“Your actions are deliberate and planned, and several landowners in the audience get involved and support this behaviour,” Haraldson states in a letter to Kaljur. He could not be reached for comment. “These actions can be seen very clearly on our video tapes of our last two public meetings.”
Kaljur, however, says she’s the one being bullied and harassed. Last fall, she claims she was twice removed from board meetings for trying to ask a question or making a correction.
“At both of those meetings, I am given permission to speak by the chair, yet as soon as I begin to state my question or concern I am pounced upon by multiple trustees,” she said, noting multiple interruptions should be ruled ‘out of order’. “This is a blatant violation of Robert’s Rules of Order. The chair’s role is to ensure that every trustee has a chance to speak without interruption by other trustees.”
Haraldson also criticizes Kaljur and a small group of landowners for creating a hostile environment that could lead to violence.
He also accuses her of cyber bullying, saying Kaljur created a blog to openly discuss UBID actions without authorization from the chair.
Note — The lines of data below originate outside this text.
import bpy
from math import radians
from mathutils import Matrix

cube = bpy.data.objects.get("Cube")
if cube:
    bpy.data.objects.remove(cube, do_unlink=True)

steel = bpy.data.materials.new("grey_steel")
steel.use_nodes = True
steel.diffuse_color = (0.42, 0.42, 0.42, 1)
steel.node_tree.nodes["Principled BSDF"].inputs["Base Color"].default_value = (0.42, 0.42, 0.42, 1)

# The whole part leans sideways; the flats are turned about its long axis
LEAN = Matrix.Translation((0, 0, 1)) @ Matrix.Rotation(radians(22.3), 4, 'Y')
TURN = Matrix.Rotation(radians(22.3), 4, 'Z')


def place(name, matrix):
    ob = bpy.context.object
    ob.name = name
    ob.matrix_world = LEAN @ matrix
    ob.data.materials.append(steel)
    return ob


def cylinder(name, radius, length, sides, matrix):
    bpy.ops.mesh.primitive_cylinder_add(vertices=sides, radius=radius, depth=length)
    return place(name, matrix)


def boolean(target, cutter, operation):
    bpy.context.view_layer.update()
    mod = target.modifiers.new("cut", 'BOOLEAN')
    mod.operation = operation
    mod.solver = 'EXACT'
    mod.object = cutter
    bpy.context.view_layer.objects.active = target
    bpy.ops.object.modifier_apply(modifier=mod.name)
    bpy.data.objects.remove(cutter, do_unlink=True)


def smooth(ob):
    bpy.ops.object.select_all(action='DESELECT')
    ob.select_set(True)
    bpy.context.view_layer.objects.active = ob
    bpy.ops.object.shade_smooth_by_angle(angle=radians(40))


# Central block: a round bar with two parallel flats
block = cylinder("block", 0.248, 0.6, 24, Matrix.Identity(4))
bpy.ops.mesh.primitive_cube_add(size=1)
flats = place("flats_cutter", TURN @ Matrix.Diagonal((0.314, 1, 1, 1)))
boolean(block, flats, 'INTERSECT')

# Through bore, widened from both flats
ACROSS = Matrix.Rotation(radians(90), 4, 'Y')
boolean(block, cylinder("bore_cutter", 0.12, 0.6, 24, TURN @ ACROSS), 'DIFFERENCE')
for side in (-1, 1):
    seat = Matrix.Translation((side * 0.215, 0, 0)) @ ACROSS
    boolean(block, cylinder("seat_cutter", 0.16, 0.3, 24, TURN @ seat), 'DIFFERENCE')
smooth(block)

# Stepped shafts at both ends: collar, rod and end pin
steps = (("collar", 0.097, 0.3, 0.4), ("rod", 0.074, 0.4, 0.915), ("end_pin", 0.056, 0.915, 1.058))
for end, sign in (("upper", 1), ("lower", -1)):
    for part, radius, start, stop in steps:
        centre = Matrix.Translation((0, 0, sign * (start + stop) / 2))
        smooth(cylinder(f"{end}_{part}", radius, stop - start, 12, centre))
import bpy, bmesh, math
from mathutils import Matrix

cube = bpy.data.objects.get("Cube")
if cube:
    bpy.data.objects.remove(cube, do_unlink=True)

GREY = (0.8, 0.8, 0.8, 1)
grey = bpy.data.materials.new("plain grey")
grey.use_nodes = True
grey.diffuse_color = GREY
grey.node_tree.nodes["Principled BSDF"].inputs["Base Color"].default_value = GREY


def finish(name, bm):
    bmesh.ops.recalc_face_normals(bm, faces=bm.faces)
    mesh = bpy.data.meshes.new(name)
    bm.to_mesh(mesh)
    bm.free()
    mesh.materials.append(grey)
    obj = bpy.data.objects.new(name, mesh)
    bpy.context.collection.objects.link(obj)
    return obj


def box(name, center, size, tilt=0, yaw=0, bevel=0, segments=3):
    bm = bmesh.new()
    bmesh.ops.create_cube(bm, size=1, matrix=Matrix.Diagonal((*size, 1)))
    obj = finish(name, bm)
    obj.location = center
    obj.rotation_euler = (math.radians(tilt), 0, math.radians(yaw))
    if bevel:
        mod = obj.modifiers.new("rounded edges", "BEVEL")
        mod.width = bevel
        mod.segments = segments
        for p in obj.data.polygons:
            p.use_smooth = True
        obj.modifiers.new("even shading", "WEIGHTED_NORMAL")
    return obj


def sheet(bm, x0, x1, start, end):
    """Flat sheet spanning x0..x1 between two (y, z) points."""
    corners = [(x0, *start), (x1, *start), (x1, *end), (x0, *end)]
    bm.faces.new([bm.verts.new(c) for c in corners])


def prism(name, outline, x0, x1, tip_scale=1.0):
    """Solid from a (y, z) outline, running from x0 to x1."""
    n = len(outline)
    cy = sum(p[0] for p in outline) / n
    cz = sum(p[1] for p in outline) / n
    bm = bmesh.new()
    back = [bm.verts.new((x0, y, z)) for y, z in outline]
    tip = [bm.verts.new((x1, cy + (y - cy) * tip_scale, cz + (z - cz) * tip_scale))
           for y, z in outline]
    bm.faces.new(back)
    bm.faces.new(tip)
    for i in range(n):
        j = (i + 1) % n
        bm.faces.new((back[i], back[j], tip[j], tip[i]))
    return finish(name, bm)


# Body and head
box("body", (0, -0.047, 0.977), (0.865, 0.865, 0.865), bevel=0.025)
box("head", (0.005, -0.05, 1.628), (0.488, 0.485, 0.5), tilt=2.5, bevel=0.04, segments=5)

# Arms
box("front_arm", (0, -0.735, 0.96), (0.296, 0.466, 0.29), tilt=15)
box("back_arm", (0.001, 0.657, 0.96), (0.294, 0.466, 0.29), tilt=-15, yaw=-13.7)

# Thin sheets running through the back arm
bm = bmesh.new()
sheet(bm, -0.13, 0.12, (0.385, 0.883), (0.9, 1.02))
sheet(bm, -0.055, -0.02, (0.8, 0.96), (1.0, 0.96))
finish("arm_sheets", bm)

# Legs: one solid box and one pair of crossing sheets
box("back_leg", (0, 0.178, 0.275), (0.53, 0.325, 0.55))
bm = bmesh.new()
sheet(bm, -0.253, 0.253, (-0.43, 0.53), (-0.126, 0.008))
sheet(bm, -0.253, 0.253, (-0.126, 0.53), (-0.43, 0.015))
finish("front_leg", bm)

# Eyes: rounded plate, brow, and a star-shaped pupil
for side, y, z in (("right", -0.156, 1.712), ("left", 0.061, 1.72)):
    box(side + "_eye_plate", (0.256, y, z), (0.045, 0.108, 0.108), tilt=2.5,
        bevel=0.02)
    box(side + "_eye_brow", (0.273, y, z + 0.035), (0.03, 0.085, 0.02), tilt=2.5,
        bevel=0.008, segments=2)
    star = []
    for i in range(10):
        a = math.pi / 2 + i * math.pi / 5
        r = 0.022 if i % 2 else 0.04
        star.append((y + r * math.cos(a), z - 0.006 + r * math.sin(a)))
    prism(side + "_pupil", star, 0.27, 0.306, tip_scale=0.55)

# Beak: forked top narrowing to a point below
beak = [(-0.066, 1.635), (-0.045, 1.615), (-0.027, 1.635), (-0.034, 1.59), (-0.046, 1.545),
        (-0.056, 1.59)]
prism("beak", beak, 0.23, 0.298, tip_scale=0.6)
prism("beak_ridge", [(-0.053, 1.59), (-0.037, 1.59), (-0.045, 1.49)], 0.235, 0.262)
Haraldson says a Dec. 18 blog attacks public works superintendent Dan McGill, questioning his competency about past turbidity readings and unreported boil water notices.
“These unfounded accusations can create a liability and public safety concern to UBID, and is unacceptable treatment of our employees,” Haraldson writes.
Kaljur said she initiated her blog to bring forward matters of public interest — notably water quality and treatment plant financing — to ensure landowners have information to make informed decisions.
“I have made it very clear on my blog that I am not speaking on behalf of the board, nor have I disparaged any staff person or board member at any time,” Kaljur said. “My focus has always been about policy, decisions and actions which appear contrary to the best interest of the public and landowners.”
She notes board meetings are not open to the public until the April 11 AGM.
“This is unacceptable in my opinion and contrary to local government procedure,” Kaljur said.
The UBID website notes an increasing number of hecklers had been disrupting meetings.
The Ministry of Municipal Affairs and Housing, which oversees local governing bodies in B.C., says legislation covering improvement districts does not include specific provisions regarding suspensions of trustees.
A ministry statement reads: “Any situation involving the rights and responsibilities of individuals needs to be handled with careful attention to fairness to all sides; for example, a local body seeking to publicly rebuke and sanction an elected official for inappropriate behaviour would be encouraged to seek legal advice regarding its process.”
The ministry said it continues to support UBID staff with “information regarding best practices for the conduct of board meetings and other procedural matters.”